The security question method has been around for several years. The weakness of this system is that there are a limited number of questions in the world. These types of questions are prone to “social engineering”. For example, “what was your high school mascot?” adds a false sense of security given that this information can be reverse-engineered for most people with a profile on LinkedIn, Facebook, or other social networking sites. In addition, if you have a unique question and answer combinations that you use, and those become compromised, you are vulnerable and may not even realize it. One idea that a friend of mine employs is to use fake personal data, including his birth date, where he went to school, and a whole host of fake questions and answers. He has a good time celebrating his "fake birthday" every year, but I'm honestly not sure how he keeps track of all that fake information.

The email method has numerous weaknesses, including but not limited to the fact that email is itself fairly insecure. Many hacks start with taking over an email account and then doing password resets on websites the bad guys want to break into. If you lose control of your email account, it can be a chaotic process to get control back.

The use of text messages sent to your cell phone has become a popular means of 2FA. While this is a huge improvement over no 2FA at all, know that there are still risks associated with this method. Cell phone accounts have a number of vulnerabilities, the most serious of which is called a “cellphone hijack”. In this scenario, someone uses social engineering to take over your cell phone, and then uses 2FA to access your accounts.

The most secure and widely used method of 2FA is an application that is tied to your identity and then generates a unique and frequently changing number. This is sometimes in the form of a small device you carry with you; companies like RSA SecureID and Symantec VIP Access have been providing this service to corporations for years. This is sometimes in the form of a proprietary application that is tied only to that one service – for example, Yahoo!, Gmail, and Salesforce all have authentication applications tied directly to their service. There are also multipurpose applications that will enable you to use 2FA across a wide spectrum of services. Two of the most widely used examples of this are Google Authenticator and Authy (there are numerous others). The basic premise is that a unique code is generated (and constantly recycled) that is unique to you and your device. It is much harder to hijack this type of 2FA.

There is a 1984 movie called “This Is Spinal Tap”. It was one of the first “spoof documentaries”, and chronicled a hard rock band. There is a memorable scene in which one of the lead characters discusses the amplifiers that they use, which have a unique feature: volume nobs that go to 11 instead of the normal 10.

I realize that it is a goofy clip, from a goofy movie, and may seem inappropriate for a very serious topic.
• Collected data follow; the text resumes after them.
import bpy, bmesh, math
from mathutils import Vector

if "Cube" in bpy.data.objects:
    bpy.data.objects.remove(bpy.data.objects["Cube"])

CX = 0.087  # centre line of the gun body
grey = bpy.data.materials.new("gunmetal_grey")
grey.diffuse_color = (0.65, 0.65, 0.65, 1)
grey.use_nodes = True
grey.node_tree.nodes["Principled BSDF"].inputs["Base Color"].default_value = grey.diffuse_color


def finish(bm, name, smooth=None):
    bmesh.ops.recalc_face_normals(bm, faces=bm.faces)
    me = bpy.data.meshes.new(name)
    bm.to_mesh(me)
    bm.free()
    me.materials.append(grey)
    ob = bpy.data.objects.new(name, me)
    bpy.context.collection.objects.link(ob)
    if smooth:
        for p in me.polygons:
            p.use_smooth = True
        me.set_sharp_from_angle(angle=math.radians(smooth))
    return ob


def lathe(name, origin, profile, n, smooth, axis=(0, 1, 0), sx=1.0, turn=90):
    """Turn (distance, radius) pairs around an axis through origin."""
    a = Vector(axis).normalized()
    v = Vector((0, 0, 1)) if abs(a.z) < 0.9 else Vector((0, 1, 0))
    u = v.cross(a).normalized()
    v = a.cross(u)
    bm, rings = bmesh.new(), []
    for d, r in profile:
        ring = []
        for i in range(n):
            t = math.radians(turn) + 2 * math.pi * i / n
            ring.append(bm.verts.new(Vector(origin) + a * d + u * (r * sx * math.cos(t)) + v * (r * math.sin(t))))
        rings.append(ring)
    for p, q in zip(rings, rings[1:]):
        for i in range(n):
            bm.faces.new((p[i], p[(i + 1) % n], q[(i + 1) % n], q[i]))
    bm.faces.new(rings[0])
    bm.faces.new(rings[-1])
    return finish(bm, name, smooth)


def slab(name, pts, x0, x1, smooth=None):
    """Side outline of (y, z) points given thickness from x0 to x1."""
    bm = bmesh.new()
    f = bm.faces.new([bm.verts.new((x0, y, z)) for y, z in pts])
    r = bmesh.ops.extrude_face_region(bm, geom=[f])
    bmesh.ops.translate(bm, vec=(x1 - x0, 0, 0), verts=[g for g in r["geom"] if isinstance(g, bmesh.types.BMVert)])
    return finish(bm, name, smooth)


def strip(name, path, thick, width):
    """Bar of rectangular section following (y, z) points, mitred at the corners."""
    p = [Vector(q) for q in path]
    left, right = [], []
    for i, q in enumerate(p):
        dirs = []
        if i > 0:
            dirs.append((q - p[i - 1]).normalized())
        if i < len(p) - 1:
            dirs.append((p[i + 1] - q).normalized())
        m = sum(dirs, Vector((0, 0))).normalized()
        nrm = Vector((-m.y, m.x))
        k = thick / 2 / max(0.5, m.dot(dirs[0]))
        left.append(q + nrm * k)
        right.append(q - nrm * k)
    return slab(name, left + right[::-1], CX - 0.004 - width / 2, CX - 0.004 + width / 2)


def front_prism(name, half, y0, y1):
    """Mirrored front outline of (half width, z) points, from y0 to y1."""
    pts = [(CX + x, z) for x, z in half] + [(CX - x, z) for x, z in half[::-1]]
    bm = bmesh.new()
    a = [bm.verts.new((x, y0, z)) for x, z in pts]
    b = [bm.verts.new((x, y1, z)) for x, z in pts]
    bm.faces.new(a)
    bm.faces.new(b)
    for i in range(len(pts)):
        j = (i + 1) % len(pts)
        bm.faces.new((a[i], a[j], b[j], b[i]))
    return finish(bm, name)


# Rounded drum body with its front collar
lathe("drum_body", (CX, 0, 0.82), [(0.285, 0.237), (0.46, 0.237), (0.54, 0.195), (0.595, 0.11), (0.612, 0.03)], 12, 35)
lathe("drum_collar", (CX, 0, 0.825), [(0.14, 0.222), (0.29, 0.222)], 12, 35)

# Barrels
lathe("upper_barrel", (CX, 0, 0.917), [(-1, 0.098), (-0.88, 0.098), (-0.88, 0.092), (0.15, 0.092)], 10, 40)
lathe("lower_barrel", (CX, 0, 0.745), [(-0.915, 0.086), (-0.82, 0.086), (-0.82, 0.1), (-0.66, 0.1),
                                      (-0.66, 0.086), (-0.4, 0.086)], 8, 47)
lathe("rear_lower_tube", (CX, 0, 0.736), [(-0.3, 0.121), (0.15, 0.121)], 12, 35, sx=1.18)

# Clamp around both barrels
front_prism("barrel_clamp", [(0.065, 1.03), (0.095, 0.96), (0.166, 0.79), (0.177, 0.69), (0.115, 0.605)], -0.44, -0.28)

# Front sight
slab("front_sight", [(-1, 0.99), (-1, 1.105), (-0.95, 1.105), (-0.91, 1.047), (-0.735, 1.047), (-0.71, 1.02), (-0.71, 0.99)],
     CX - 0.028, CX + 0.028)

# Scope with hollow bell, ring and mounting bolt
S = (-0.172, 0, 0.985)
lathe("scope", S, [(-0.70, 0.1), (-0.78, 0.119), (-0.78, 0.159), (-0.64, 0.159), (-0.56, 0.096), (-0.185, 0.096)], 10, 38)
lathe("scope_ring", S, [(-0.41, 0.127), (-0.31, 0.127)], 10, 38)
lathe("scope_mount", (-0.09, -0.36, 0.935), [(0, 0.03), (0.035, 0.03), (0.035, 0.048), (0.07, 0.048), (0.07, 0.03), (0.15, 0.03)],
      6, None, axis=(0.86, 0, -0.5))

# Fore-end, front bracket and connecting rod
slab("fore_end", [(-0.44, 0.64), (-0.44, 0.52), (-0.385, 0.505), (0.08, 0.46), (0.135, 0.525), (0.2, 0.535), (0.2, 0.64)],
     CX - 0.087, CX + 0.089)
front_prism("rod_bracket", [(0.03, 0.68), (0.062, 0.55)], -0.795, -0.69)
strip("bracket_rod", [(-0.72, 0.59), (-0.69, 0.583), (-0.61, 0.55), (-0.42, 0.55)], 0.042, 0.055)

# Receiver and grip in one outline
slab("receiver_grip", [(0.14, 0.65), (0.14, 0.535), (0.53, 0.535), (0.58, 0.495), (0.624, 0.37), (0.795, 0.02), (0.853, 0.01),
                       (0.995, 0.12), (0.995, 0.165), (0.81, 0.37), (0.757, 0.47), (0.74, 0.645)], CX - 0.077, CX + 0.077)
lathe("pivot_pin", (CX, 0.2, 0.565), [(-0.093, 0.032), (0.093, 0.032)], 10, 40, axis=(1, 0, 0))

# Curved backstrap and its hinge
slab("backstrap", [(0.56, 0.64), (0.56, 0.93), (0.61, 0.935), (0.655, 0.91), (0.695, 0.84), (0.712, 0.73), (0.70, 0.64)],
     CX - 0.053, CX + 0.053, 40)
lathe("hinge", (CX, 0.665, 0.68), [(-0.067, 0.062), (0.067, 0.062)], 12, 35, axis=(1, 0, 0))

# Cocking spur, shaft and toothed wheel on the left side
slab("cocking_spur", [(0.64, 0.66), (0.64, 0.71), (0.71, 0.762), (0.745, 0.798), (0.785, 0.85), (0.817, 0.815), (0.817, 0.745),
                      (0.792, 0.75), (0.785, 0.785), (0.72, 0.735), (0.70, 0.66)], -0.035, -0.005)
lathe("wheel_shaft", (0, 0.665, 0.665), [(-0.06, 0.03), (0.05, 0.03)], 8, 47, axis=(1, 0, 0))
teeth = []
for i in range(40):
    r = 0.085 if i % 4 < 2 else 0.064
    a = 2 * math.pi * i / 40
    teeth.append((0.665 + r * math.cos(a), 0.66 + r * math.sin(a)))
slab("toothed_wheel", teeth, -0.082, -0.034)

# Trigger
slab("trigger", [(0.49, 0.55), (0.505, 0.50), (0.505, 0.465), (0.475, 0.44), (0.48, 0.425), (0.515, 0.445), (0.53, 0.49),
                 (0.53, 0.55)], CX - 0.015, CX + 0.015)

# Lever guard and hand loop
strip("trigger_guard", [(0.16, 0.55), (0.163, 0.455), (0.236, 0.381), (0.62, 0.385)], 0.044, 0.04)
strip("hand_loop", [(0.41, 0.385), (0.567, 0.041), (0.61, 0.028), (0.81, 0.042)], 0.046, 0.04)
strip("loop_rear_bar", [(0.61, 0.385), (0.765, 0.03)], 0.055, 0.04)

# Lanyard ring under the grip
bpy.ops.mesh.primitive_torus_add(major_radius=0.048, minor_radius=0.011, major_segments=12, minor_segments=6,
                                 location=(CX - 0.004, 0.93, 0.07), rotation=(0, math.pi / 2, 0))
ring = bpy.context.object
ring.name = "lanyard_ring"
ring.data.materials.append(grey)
What I'm hoping is that the reference is just memorable enough to drive home this one idea: it is time for you to up the level of your online security. It is time to take it to eleven with 2FA.